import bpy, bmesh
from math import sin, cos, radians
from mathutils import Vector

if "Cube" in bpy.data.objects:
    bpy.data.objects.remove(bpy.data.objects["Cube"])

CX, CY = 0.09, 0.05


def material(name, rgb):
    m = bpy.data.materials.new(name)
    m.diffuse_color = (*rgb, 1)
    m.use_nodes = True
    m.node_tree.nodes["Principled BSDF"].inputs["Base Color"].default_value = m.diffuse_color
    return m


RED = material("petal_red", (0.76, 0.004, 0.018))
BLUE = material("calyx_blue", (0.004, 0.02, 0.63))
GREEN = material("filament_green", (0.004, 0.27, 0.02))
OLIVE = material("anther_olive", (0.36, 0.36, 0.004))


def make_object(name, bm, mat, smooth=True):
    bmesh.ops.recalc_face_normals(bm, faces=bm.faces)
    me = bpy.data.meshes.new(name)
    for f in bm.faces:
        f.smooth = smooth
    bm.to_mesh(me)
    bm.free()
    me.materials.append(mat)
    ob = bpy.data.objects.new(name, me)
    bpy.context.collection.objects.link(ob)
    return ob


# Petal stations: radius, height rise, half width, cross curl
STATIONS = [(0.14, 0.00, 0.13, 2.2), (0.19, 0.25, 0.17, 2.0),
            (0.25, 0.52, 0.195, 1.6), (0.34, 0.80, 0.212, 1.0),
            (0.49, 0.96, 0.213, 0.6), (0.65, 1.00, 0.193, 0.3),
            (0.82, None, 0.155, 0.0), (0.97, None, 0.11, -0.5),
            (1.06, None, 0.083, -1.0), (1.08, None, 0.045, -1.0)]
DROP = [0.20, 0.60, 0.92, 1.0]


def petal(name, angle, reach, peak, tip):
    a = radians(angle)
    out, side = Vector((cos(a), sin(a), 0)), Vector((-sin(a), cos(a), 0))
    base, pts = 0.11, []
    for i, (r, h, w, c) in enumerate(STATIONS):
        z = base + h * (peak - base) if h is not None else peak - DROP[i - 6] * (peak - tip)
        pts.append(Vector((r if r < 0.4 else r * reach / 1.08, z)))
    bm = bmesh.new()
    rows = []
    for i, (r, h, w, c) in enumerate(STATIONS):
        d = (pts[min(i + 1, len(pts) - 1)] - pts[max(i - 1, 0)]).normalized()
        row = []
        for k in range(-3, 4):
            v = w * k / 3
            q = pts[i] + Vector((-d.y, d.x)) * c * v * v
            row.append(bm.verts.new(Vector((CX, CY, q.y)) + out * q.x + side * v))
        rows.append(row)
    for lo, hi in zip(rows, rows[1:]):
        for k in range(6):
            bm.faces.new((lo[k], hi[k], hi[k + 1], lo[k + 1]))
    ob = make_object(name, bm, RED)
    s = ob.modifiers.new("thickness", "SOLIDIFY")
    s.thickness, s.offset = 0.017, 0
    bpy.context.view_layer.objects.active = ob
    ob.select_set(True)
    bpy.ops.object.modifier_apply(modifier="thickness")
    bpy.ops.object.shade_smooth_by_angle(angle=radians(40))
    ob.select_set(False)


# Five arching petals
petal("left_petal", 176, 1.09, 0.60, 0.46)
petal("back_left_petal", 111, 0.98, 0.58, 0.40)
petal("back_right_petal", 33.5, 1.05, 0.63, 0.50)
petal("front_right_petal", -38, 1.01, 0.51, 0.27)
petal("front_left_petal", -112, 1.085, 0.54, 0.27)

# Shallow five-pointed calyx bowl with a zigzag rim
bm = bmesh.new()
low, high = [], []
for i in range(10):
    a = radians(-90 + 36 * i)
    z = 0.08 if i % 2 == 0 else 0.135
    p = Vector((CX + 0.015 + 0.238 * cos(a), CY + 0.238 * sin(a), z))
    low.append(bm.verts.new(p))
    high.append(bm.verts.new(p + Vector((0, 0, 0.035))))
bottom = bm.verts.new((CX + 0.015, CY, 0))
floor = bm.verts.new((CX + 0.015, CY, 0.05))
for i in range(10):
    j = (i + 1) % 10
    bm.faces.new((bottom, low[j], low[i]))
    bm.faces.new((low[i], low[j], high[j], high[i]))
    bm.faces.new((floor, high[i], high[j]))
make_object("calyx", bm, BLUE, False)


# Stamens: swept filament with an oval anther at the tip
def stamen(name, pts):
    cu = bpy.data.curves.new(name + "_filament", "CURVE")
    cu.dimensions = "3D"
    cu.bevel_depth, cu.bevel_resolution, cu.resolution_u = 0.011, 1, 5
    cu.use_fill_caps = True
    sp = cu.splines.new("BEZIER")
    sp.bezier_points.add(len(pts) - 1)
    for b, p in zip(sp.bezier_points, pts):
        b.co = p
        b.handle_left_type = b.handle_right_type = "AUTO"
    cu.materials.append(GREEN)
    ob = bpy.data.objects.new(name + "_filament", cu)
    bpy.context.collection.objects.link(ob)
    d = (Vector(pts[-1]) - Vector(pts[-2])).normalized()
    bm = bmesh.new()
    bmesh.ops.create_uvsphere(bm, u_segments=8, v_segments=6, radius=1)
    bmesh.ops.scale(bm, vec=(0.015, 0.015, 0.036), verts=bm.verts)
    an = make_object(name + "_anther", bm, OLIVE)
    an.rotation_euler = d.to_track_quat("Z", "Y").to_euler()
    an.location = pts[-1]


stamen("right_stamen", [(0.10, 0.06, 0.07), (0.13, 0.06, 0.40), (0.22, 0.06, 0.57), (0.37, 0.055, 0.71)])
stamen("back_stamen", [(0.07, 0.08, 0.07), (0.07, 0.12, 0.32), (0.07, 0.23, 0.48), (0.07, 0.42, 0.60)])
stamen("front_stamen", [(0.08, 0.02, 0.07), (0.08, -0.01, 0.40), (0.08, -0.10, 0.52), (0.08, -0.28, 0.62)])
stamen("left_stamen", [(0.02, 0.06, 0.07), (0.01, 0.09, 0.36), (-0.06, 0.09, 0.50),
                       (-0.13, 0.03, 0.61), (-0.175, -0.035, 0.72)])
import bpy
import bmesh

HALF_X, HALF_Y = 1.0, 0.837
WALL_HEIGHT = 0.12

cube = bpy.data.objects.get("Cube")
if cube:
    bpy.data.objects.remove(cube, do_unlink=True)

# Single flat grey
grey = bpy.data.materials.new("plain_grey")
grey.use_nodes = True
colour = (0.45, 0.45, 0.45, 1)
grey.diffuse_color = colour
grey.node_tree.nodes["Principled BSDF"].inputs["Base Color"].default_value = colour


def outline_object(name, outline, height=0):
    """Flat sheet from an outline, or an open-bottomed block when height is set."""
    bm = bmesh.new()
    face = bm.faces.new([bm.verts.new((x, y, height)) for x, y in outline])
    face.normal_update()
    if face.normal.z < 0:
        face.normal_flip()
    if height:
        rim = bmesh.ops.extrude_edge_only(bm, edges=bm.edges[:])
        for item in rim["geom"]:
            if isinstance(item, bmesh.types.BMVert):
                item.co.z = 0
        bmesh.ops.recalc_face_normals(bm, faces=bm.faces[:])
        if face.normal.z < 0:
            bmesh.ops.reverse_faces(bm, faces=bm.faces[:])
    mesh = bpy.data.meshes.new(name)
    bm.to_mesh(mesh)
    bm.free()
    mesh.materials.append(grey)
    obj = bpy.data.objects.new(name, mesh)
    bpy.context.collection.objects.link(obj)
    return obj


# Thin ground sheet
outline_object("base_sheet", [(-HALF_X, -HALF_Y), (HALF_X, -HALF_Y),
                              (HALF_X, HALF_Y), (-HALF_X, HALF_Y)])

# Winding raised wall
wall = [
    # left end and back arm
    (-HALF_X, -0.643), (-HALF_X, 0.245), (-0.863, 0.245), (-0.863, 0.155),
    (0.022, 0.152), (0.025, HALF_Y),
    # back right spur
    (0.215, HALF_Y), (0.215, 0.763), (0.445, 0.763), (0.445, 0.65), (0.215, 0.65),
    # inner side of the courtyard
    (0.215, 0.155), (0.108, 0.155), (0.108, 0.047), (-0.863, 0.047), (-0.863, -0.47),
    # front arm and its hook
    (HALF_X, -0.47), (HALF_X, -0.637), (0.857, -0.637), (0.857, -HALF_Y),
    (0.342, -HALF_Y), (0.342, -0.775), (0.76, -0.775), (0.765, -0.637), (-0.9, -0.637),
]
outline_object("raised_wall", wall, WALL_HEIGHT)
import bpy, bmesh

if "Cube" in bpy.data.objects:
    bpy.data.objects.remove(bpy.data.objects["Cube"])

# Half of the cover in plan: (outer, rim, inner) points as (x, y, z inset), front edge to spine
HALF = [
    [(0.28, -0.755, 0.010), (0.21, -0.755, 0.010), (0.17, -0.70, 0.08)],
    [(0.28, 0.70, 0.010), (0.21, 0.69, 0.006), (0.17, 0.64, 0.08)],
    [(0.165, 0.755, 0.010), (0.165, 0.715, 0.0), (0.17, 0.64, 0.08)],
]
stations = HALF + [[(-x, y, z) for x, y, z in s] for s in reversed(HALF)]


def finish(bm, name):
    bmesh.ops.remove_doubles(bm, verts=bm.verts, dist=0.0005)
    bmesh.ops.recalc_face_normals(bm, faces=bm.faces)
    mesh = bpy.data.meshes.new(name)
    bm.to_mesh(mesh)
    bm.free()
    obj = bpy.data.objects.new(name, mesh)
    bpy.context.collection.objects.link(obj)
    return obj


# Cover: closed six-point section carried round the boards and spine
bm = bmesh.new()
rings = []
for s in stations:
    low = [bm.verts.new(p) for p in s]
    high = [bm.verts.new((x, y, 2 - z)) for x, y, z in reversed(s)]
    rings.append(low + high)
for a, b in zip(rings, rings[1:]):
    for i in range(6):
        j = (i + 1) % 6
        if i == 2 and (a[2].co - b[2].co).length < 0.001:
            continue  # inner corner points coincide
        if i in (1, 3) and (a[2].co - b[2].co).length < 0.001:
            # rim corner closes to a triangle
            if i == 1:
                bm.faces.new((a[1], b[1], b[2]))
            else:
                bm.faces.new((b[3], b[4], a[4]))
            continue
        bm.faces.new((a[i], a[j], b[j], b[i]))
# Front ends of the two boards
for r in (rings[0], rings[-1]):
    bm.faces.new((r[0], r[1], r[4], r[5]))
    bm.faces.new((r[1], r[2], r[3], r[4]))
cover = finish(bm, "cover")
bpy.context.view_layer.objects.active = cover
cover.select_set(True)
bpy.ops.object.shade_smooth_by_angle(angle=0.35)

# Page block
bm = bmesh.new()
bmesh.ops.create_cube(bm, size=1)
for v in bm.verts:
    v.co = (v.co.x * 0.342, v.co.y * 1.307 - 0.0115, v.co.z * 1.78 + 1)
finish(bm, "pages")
◇ ◇ ◇
■ What is being asked
Starting at the line that contains "face.normal_flip()" and stopping after the line that contains "# inner side of the courtyard", write out every line exactly as it appears above, and no other line.

■ Solution
        face.normal_flip()
    if height:
        rim = bmesh.ops.extrude_edge_only(bm, edges=bm.edges[:])
        for item in rim["geom"]:
            if isinstance(item, bmesh.types.BMVert):
                item.co.z = 0
        bmesh.ops.recalc_face_normals(bm, faces=bm.faces[:])
        if face.normal.z < 0:
            bmesh.ops.reverse_faces(bm, faces=bm.faces[:])
    mesh = bpy.data.meshes.new(name)
    bm.to_mesh(mesh)
    bm.free()
    mesh.materials.append(grey)
    obj = bpy.data.objects.new(name, mesh)
    bpy.context.collection.objects.link(obj)
    return obj


# Thin ground sheet
outline_object("base_sheet", [(-HALF_X, -HALF_Y), (HALF_X, -HALF_Y),
                              (HALF_X, HALF_Y), (-HALF_X, HALF_Y)])

# Winding raised wall
wall = [
    # left end and back arm
    (-HALF_X, -0.643), (-HALF_X, 0.245), (-0.863, 0.245), (-0.863, 0.155),
    (0.022, 0.152), (0.025, HALF_Y),
    # back right spur
    (0.215, HALF_Y), (0.215, 0.763), (0.445, 0.763), (0.445, 0.65), (0.215, 0.65),
    # inner side of the courtyard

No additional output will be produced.